If there’s one thing I’m insistent (preachy) about in my queer circus book, it’s pronouns and preferred names. There are about 4 genders currently residing in and out of tent city. Those individuals have preferences on how they want to be address and the pronouns the use, which are shown on the page. I have a non-binary clown, who prefers the pronoun xie/xir. And there is another gender-neutral circus leader who kindly steps off of their pirate ship for a bit to visit the Zirkus. This individual uses the singular they. I will admit that I chose these separate pronouns for two reasons: to raise awareness of the pronouns and to provide a clear distinction between the gender-neutral and non-binary character. If you’d like more information on gender-neutral pronouns here is a complete list of examples, their cases, and the history behind their uses, here's a link.

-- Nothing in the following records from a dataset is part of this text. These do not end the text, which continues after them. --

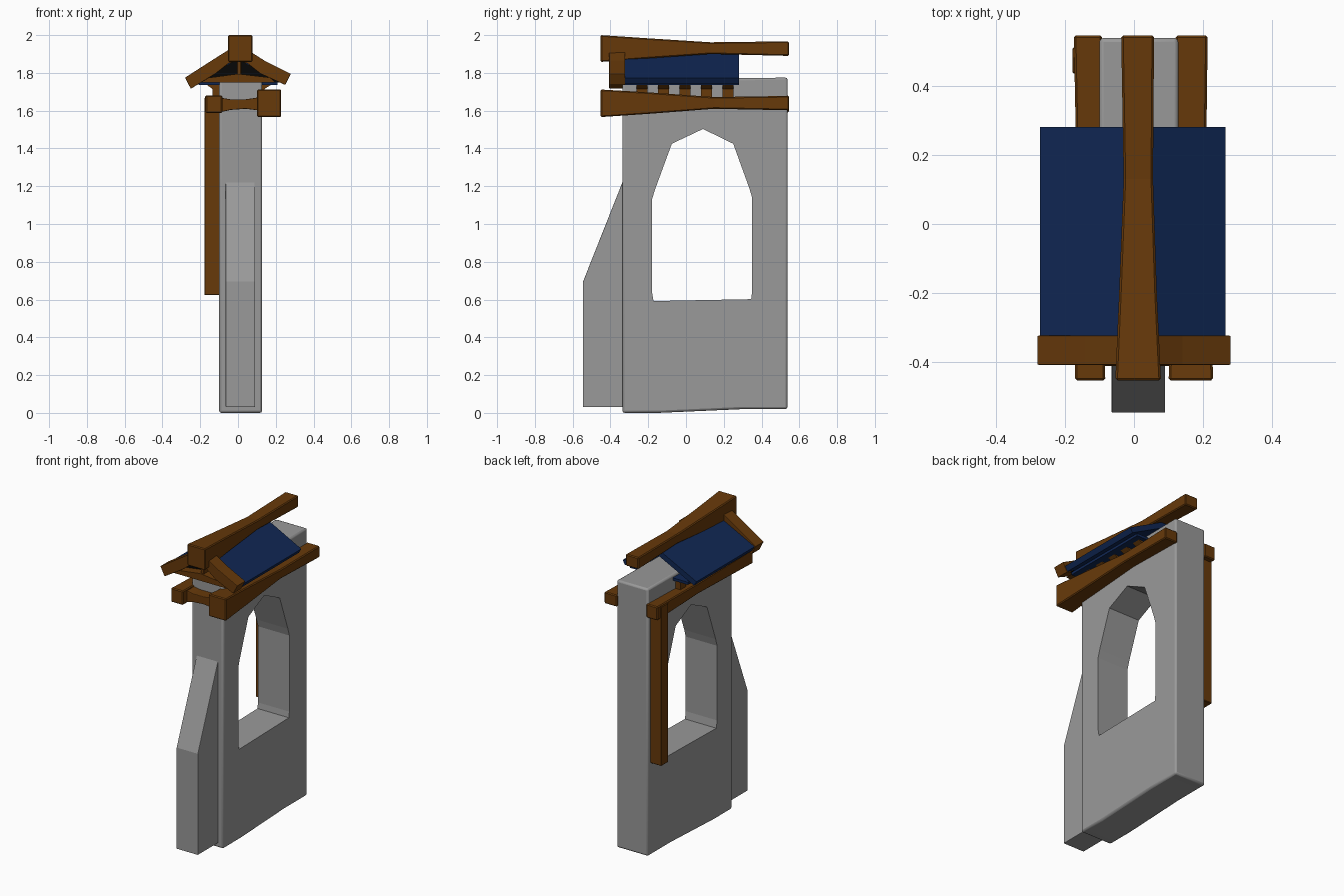
import bpy, bmesh

if "Cube" in bpy.data.objects:
    bpy.data.objects.remove(bpy.data.objects["Cube"])


def material(name, rgb):
    m = bpy.data.materials.new(name)
    m.diffuse_color = (*rgb, 1)
    m.use_nodes = True
    m.node_tree.nodes["Principled BSDF"].inputs["Base Color"].default_value = m.diffuse_color
    return m


STONE = material("stone", (0.32, 0.32, 0.32))
WOOD = material("wood", (0.135, 0.041, 0.003))
BLUE = material("blue_tile", (0.005, 0.02, 0.088))
DARK = material("dark_gable", (0.002, 0.002, 0.002))


def finish(name, bm, mat=None, bevel=0.0, segments=2):
    bmesh.ops.recalc_face_normals(bm, faces=bm.faces)
    me = bpy.data.meshes.new(name)
    bm.to_mesh(me)
    bm.free()
    ob = bpy.data.objects.new(name, me)
    bpy.context.collection.objects.link(ob)
    if mat:
        me.materials.append(mat)
    if bevel:
        b = ob.modifiers.new("bevel", 'BEVEL')
        b.width, b.segments, b.limit_method = bevel, segments, 'ANGLE'
    return ob


def prism(name, pts, axis, a, b, mat=None, bevel=0.0):
    """Extrude a profile: axis 'X' takes (y, z) points, 'Y' takes (x, z)."""
    bm = bmesh.new()
    place = (lambda p, t: (t, *p)) if axis == 'X' else (lambda p, t: (p[0], t, p[1]))
    r0 = [bm.verts.new(place(p, a)) for p in pts]
    r1 = [bm.verts.new(place(p, b)) for p in pts]
    bm.faces.new(r0)
    bm.faces.new(r1[::-1])
    for i in range(len(pts)):
        j = (i + 1) % len(pts)
        bm.faces.new((r0[i], r1[i], r1[j], r0[j]))
    return finish(name, bm, mat, bevel)


def beam(name, sections, mat=WOOD, bevel=0.006):
    """Tapered beam along y from sections (y, x0, x1, z0, z1)."""
    bm = bmesh.new()
    rings = [[bm.verts.new(c) for c in ((x0, y, z0), (x1, y, z0), (x1, y, z1), (x0, y, z1))]
             for y, x0, x1, z0, z1 in sections]
    bm.faces.new(rings[0])
    bm.faces.new(rings[-1][::-1])
    for p, q in zip(rings, rings[1:]):
        for i in range(4):
            j = (i + 1) % 4
            bm.faces.new((p[i], q[i], q[j], p[j]))
    return finish(name, bm, mat, bevel, 1)


def box(name, x0, x1, y0, y1, z0, z1, mat=WOOD, bevel=0.004):
    return beam(name, [(y0, x0, x1, z0, z1), (y1, x0, x1, z0, z1)], mat, bevel)


# Stone wall with softened edges and an arched opening
wall = prism("wall", [(-0.337, 0), (-0.15, 0), (0.3, 0.02), (0.538, 0.02),
                      (0.538, 1.775), (-0.337, 1.765)], 'X', -0.1, 0.128, STONE, 0.012)
hole = prism("opening_cutter", [(-0.172, 0.592), (0.345, 0.602), (0.35, 0.64), (0.35, 1.14),
                                (0.335, 1.19), (0.25, 1.425), (0.09, 1.503), (-0.075, 1.425),
                                (-0.165, 1.18), (-0.18, 1.13), (-0.18, 0.64)],
             'X', -0.5, 0.5, STONE)
hole.hide_render = True
hole.hide_set(True)
cut = wall.modifiers.new("opening", 'BOOLEAN')
cut.object = hole
cut.solver = 'EXACT'

# Sloped buttress at the front
prism("buttress", [(-0.545, 0.03), (-0.325, 0.03), (-0.325, 1.23), (-0.335, 1.225),
                   (-0.545, 0.695)], 'X', -0.065, 0.09, STONE, 0.003)

# Side beams, front tie and hanging post
beam("right_side_beam", [(-0.452, 0.10, 0.229, 1.566, 1.712), (-0.2, 0.11, 0.22, 1.583, 1.697),
                         (0.15, 0.12, 0.208, 1.61, 1.672), (0.545, 0.12, 0.213, 1.602, 1.678)])
beam("left_side_beam", [(-0.452, -0.171, -0.083, 1.587, 1.68), (0.1, -0.165, -0.09, 1.598, 1.668),
                        (0.545, -0.174, -0.092, 1.59, 1.68)])
prism("front_tie", [(-0.1, 1.59), (-0.04, 1.604), (0.04, 1.61), (0.12, 1.6), (0.12, 1.672),
                    (0.04, 1.66), (-0.04, 1.66), (-0.1, 1.67)], 'Y', -0.41, -0.33, WOOD, 0.004)
box("hanging_post", -0.178, -0.095, 0.435, 0.51, 0.623, 1.67)

# Ridge beam
beam("ridge_beam", [(-0.452, -0.054, 0.078, 1.858, 2.0), (-0.2, -0.043, 0.066, 1.877, 1.983),
                    (0.13, -0.03, 0.055, 1.9, 1.962), (0.545, -0.037, 0.058, 1.89, 1.967)])

# Roof slopes, soffit and gable infill
for name, s, e in (("left", -1, 0.272), ("right", 1, 0.264)):
    prism(name + "_roof_slope", [(0, 1.908), (s * e, 1.772), (s * (e - 0.018), 1.742),
                                 (0, 1.868)], 'Y', -0.33, 0.28, BLUE)
box("roof_soffit", -0.21, 0.21, -0.33, 0.28, 1.735, 1.752, BLUE, 0)
prism("gable_infill", [(-0.22, 1.75), (0.22, 1.75), (0, 1.875)], 'Y', -0.332, -0.31, DARK)

# Bargeboards, collar and king post on the front gable
for name, s, dz in (("left", -1, 0.0), ("right", 1, 0.02)):
    prism(name + "_bargeboard", [(0, 1.94), (s * 0.05, 1.922), (s * 0.14, 1.865),
                                 (s * 0.28, 1.775 + dz), (s * 0.25, 1.716 + dz),
                                 (s * 0.12, 1.795), (s * 0.05, 1.85), (0, 1.865)],
          'Y', -0.407, -0.323, WOOD, 0.003)
prism("gable_collar", [(-0.2, 1.748), (0.2, 1.748), (0.17, 1.775), (0, 1.795),
                       (-0.17, 1.772)], 'Y', -0.39, -0.33, WOOD)
box("king_post", -0.006, 0.018, -0.38, -0.33, 1.78, 1.88)

# Joists carrying the roof
for i in range(5):
    y = -0.233 + i * 0.114
    prism("roof_joist_%d" % (i + 1), [(-0.17, 1.74), (-0.135, 1.715), (-0.135, 1.67), (0.14, 1.67),
                                      (0.14, 1.715), (0.18, 1.74)],
          'Y', y - 0.029, y + 0.029, WOOD)

# Smooth the wall's rounded edges and arch, keep hard edges sharp
bpy.ops.object.select_all(action='DESELECT')
wall.select_set(True)
bpy.context.view_layer.objects.active = wall
bpy.ops.object.shade_smooth_by_angle(angle=0.8)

Curious as to how these pronouns can be used in writing? Here’s an example of Alice’s Adventures in Wonderland with all of the pronouns changed to be neutral (select your preferred pronoun from the list)

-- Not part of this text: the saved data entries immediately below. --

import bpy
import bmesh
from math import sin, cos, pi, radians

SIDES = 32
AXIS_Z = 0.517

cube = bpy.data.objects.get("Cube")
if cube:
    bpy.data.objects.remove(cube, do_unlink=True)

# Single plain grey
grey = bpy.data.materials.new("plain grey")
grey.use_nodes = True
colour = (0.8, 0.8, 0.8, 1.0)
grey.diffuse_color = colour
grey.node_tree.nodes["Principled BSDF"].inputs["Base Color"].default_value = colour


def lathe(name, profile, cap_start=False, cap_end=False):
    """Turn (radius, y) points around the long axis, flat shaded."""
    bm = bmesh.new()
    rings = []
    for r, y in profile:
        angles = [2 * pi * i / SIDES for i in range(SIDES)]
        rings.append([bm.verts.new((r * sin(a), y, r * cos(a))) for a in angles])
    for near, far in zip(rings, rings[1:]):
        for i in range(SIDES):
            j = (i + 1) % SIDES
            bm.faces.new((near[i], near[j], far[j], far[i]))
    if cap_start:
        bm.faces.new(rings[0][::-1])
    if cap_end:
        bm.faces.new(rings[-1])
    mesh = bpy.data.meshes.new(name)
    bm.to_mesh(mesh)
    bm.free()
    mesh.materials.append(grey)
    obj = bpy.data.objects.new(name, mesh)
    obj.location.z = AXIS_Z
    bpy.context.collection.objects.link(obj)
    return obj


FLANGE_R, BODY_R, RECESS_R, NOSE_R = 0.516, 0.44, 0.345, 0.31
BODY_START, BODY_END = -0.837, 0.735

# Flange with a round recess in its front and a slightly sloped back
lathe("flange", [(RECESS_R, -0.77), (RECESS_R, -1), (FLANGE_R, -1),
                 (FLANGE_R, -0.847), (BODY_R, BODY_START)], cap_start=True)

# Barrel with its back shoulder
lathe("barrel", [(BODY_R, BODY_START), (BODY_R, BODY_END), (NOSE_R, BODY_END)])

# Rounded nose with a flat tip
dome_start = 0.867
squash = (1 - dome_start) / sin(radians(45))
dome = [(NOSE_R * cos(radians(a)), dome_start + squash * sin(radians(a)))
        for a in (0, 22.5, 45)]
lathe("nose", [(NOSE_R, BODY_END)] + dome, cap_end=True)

There are also characters in the circus who use he and she, but in different ways. I have an intersex contortionist who was assigned male at birth, but she (note I said she) is neither truly male or female in sex. Their gender is female. I’m not saying their name because they actually kept their male name (for reasons), and I want to see if anyone picks up on this. It’s one of the most popular male names from their native country, too.

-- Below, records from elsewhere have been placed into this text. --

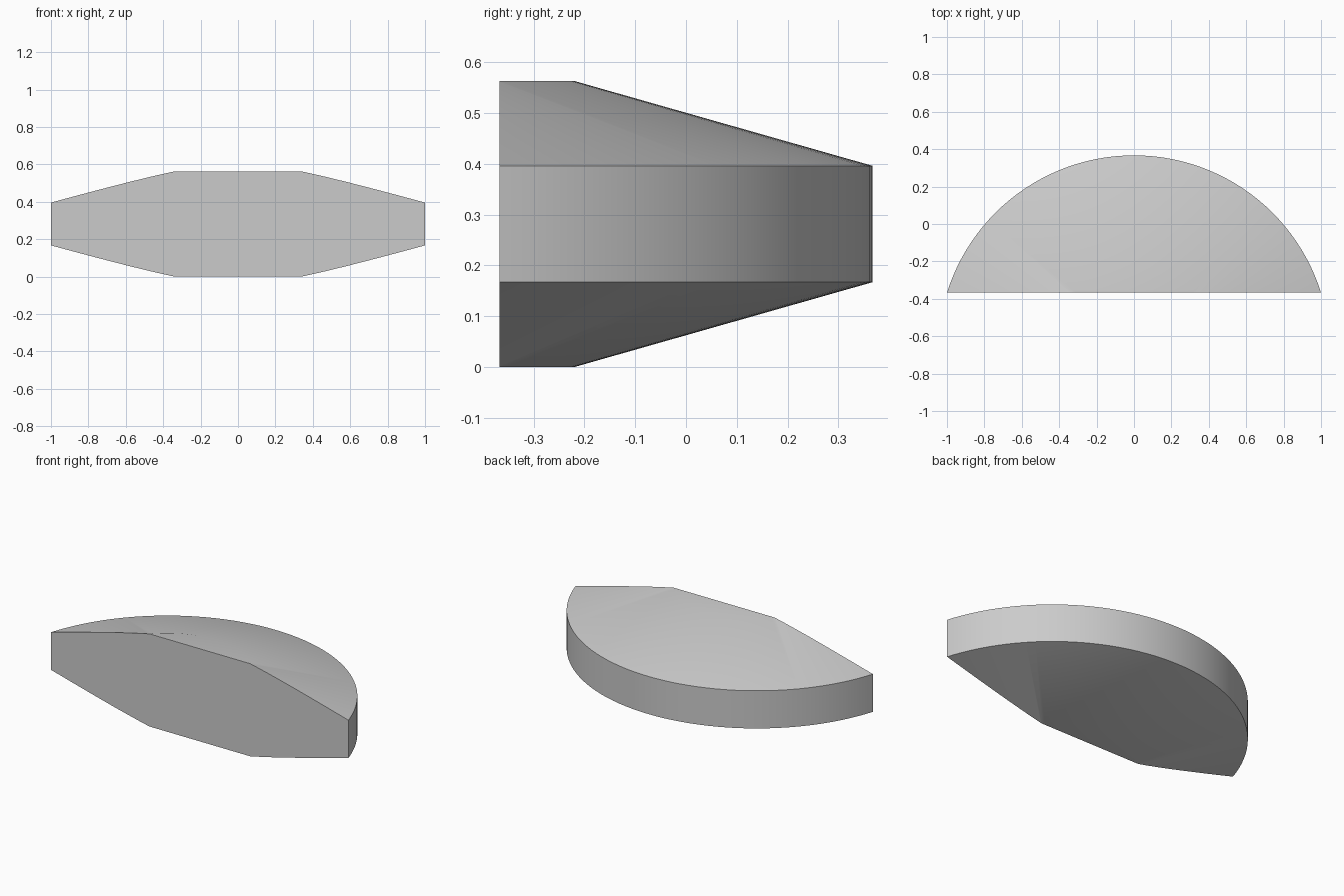
import bpy, bmesh, math
from mathutils import Vector

cube = bpy.data.objects.get("Cube")
if cube:
    bpy.data.objects.remove(cube, do_unlink=True)

FRONT_Y = -0.367
AXIS_Y = -0.681
# Half profile of the bevelled disc: (radius, height)
PROFILE = [(0, 0), (0.461, 0), (1.048, 0.167), (1.048, 0.396), (0.461, 0.563), (0, 0.563)]

grey = bpy.data.materials.new("light grey")
grey.use_nodes = True
colour = (0.6, 0.6, 0.6, 1)
grey.diffuse_color = colour
grey.node_tree.nodes["Principled BSDF"].inputs["Base Color"].default_value = colour

# Turn the profile about a vertical axis behind the flat front
bm = bmesh.new()
verts = [bm.verts.new((r, AXIS_Y, z)) for r, z in PROFILE]
edges = [bm.edges.new(pair) for pair in zip(verts, verts[1:])]
bmesh.ops.spin(bm, geom=verts + edges, cent=(0, AXIS_Y, 0), axis=(0, 0, 1),
               angle=math.tau, steps=128, use_duplicate=False)
bmesh.ops.remove_doubles(bm, verts=bm.verts, dist=1e-4)

# Slice off the front and close the flat face
cut = bmesh.ops.bisect_plane(bm, geom=bm.verts[:] + bm.edges[:] + bm.faces[:], dist=1e-5,
                             plane_co=Vector((0, FRONT_Y, 0)), plane_no=Vector((0, -1, 0)),
                             clear_outer=True)
rim = [e for e in cut["geom_cut"] if isinstance(e, bmesh.types.BMEdge)]
bmesh.ops.contextual_create(bm, geom=rim)

# Merge the level top and bottom into single faces
for height in (0, PROFILE[-1][1]):
    level = [f for f in bm.faces if all(abs(v.co.z - height) < 1e-4 for v in f.verts)]
    bmesh.ops.dissolve_faces(bm, faces=level)
bmesh.ops.recalc_face_normals(bm, faces=bm.faces)

mesh = bpy.data.meshes.new("half_disc")
bm.to_mesh(mesh)
bm.free()
mesh.materials.append(grey)
half_disc = bpy.data.objects.new("half_disc", mesh)
bpy.context.collection.objects.link(half_disc)

bpy.ops.object.select_all(action='DESELECT')
half_disc.select_set(True)
bpy.context.view_layer.objects.active = half_disc
bpy.ops.object.shade_smooth_by_angle(angle=math.radians(30))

Then there’s my little flame of fire, Nez. He was assigned female at birth, uses he/him and a different name that fits his new identity. I’m afraid Nez's name is at the center of some controversy in this circus book. I’ll say it again: This isn’t a transition story. Nez has been Nez for over five years since the beginning of the book, but he is coming into his first post-transition relationship while still struggling with his identity. Is he masculine? Is he androgynous? Is he nonconforming or a combination of multiple genders? You'll have to read to find out. The romance centers around two people trying to make sense of gender, identity, and the rules of pseudo-adult dating, which are new to both of them.
In flashbacks, Nez gets dead named by one person in particular. I know it’s a horrible thing to do, and I wouldn’t have done it without just cause. I’m like Nez’s second mom. Every time I have to hurt him, it hurts me. I could mangle any other character without batting an eye, but not my Nezy. Heart=Destroyed. The dead naming is done because the person who does it was problematic and wouldn’t correct their behavior even when it was addressed. They wanted to hurt him, wanted to let him know they didn’t accept his identity. And this person is ostracized from the circus community accordingly. Nez is the one supported throughout.
I do this because I want to show there can be love and there can be acceptance if only in this queer magical circus. It's an escape from the fact that every 48-hours a gender-nonconforming person is killed somewhere in the world. And because cisgender people think there is some weird trans war in our bathrooms when all they want is safety, acceptance, and to have the same rights as every other individual. Cis people, we are not special little snowflakes that need to be protected. We are not the ones in danger. We do not appreciate how easy life is for us, how the world is made to suit our needs. We do not need the laws to protect our safety because we're not the ones dying in rising numbers.
If you're hurting and targeted because of your gender, know that I appreciate you. I support your journey. You are valid. You are a beautiful, glorious person. This world is so much brighter for having you in it. Don't ever give up. You deserve your Happily Ever After.